A guaranteed way to bait someone into a contentious discussion in Nairobi is to ask for their opinion on the value of China’s activities in Africa and how the massive investment in infrastructure and buildings has and will contribute to the development of the continent. Most are quick to dismiss the role of foreign aid in development, accusing the West of possessing ulterior strategic motives and exacerbating the problems by distorting the market for goods and services and propping up corrupt and unaccountable governments. But many also believe that China’s approach to securing land and natural resources in exchange for building roads and hospitals is bad for the countries in the long-run. They cite the poor quality of work and even accuse the Chinese of emptying their prisons and sending their criminals to work on infrastructure projects in exchange for their freedom and a guarantee that they will never return to China. This is hearsay, of course, and may well be false.

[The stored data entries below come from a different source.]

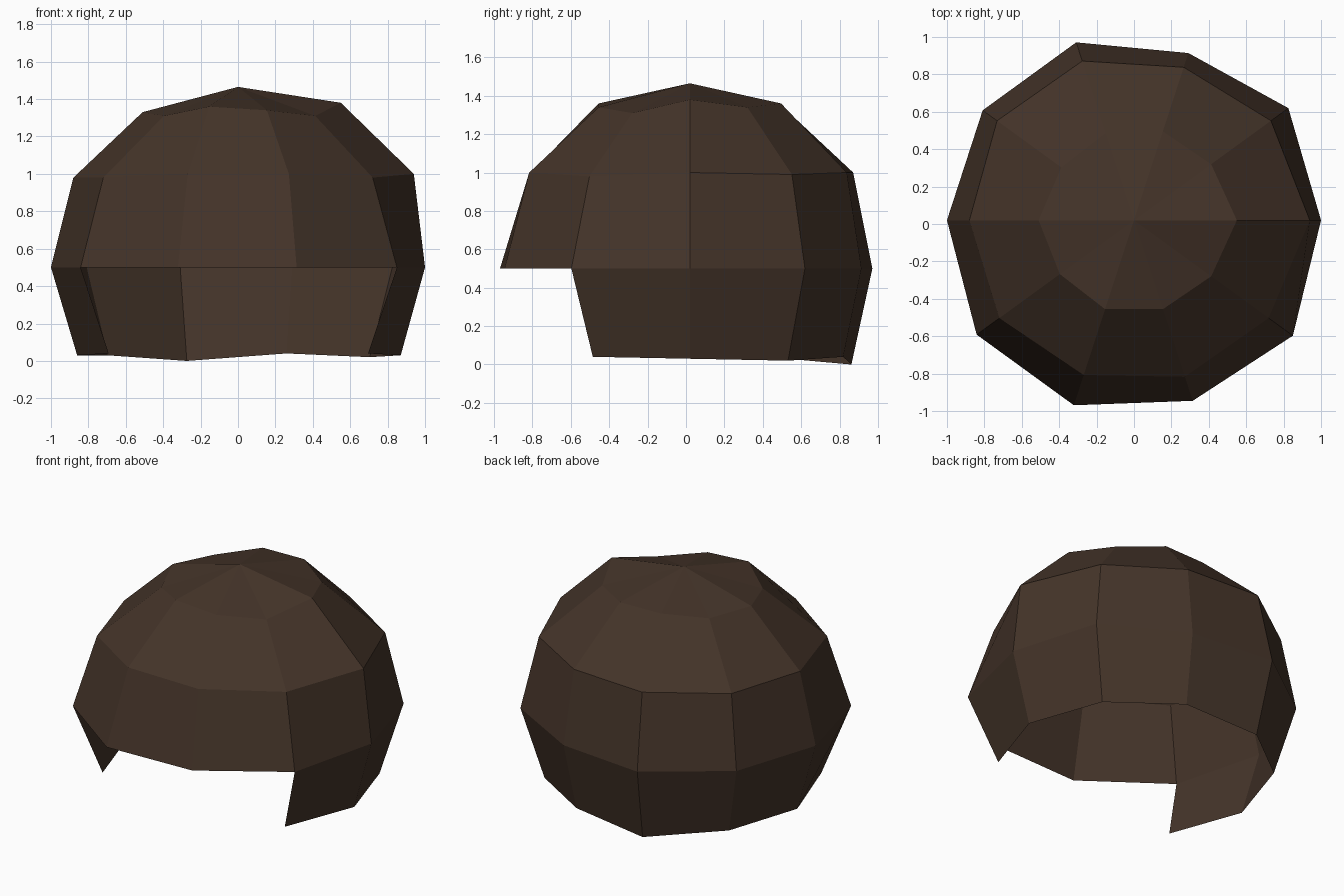
import bpy, bmesh, math

if "Cube" in bpy.data.objects:
    bpy.data.objects.remove(bpy.data.objects["Cube"])

SIDES = 10
CENTRE_Y = 0.02

brown = bpy.data.materials.new("dark_brown")
brown.diffuse_color = (0.058, 0.034, 0.022, 1)
brown.use_nodes = True
brown.node_tree.nodes["Principled BSDF"].inputs["Base Color"].default_value = brown.diffuse_color

# Each ring: slightly uneven radii and heights, starting at +x, counter-clockwise
RINGS = [
    ([.87, .87, .84, .885, .86, .86, .855, .86, .86, .86],
     [.03, .02, .04, 0, .03, .03, .04, .04, .04, .04]),
    ([1, 1.02, .94, 1, 1, 1, 1.04, 1.04, 1.015, 1.05],
     [.5] * SIDES),
    ([.94, .905, .86, .895, .905, .88, .89, .87, .88, .89],
     [1, .99, 1, 1, .99, .98, .98, 1, 1, .98]),
    ([.55, .51, .50, .49, .48, .51, .49, .50, .50, .51],
     [1.38, 1.34, 1.36, 1.36, 1.32, 1.33, 1.31, 1.36, 1.34, 1.31]),
]
FACE_OPENING = (6, 7, 8)  # front segments left out of the lowest band

bm = bmesh.new()
rings = []
for radii, heights in RINGS:
    ring = []
    for i, (r, z) in enumerate(zip(radii, heights)):
        a = 2 * math.pi * i / SIDES
        ring.append(bm.verts.new((r * math.cos(a), CENTRE_Y + r * math.sin(a), z)))
    rings.append(ring)

# Side bands, open at the front below the brow line
for level, (low, high) in enumerate(zip(rings, rings[1:])):
    for i in range(SIDES):
        if level == 0 and i in FACE_OPENING:
            continue
        j = (i + 1) % SIDES
        bm.faces.new((low[i], low[j], high[j], high[i]))

# Crown fan
apex = bm.verts.new((0, CENTRE_Y, 1.465))
for i in range(SIDES):
    bm.faces.new((rings[-1][i], rings[-1][(i + 1) % SIDES], apex))

# Remove the unused points in the opening
bmesh.ops.delete(bm, geom=[v for v in bm.verts if not v.link_faces], context='VERTS')

mesh = bpy.data.meshes.new("hair_cap")
bm.to_mesh(mesh)
bm.free()
mesh.materials.append(brown)
cap = bpy.data.objects.new("hair_cap", mesh)
bpy.context.collection.objects.link(cap)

Other people – businesspeople and educated Africans – praise the Chinese for investing in Africa. They cite the sheer volume of foreign direct investment and China’s method of holding the money in escrow until it is released for Chinese construction firms to quickly and efficiently complete the projects. When you press these people about China’s “no questions asked” policy when it comes to dealing with autocratic and repressive governments, or the no-bid contracts given to Chinese state-owned construction firms, or the lopsided deals heavily weighted toward China, they understand that you have to take the good with the bad. Africa might be getting a raw deal now, but wait a few decades until the economic returns of investments today give the continent a position of leverage and the tables might just turn, they say. The other day I had drinks with an editor from the Nation Media Group, a Kenyan media conglomerate that publishes the Daily Nation and the East African. After sustaining a drubbing as a stand-in for my country, I asked how she felt about the Chinese. “I think what they’ve done for the continent is remarkable,” she said.
As it turns out, she isn’t the only one who thinks that. In fact, most of Africa and Latin America are pretty happy with China, considering them a move valuable partner in development than the United States. Or maybe these countries just have long memories and haven’t forgotten the fact that the U.S. catalyzed the coup against the first leader of independent Ghana and father of pan-Africanism, Kwame Nkrumah, or propped up Mobutu Sese Seko in the Congo and other dictators during the Cold War, or that the CIA trained military dictators how to overthrow the leftist governments in power, also during the Cold War. Either way, much of the developed world seems to prefer China’s approach to foreign policy, geopolitical relations, and trade to that of the United States.
This chart is from the 2007, so it may be a bit dated. But, given that China’s foreign direct investment in Africa has increased substantially since the data was published, I can’t imagine the opinions have changed much. Below are a few more instructive graphs show the perceptions of China by other countries around the world and other interesting charts.
(H/T Dani Rodrik)
The basic issue is _what_ China imports in and what exports from other countries. This is a main question to answer about vectors of its economy development and strategies.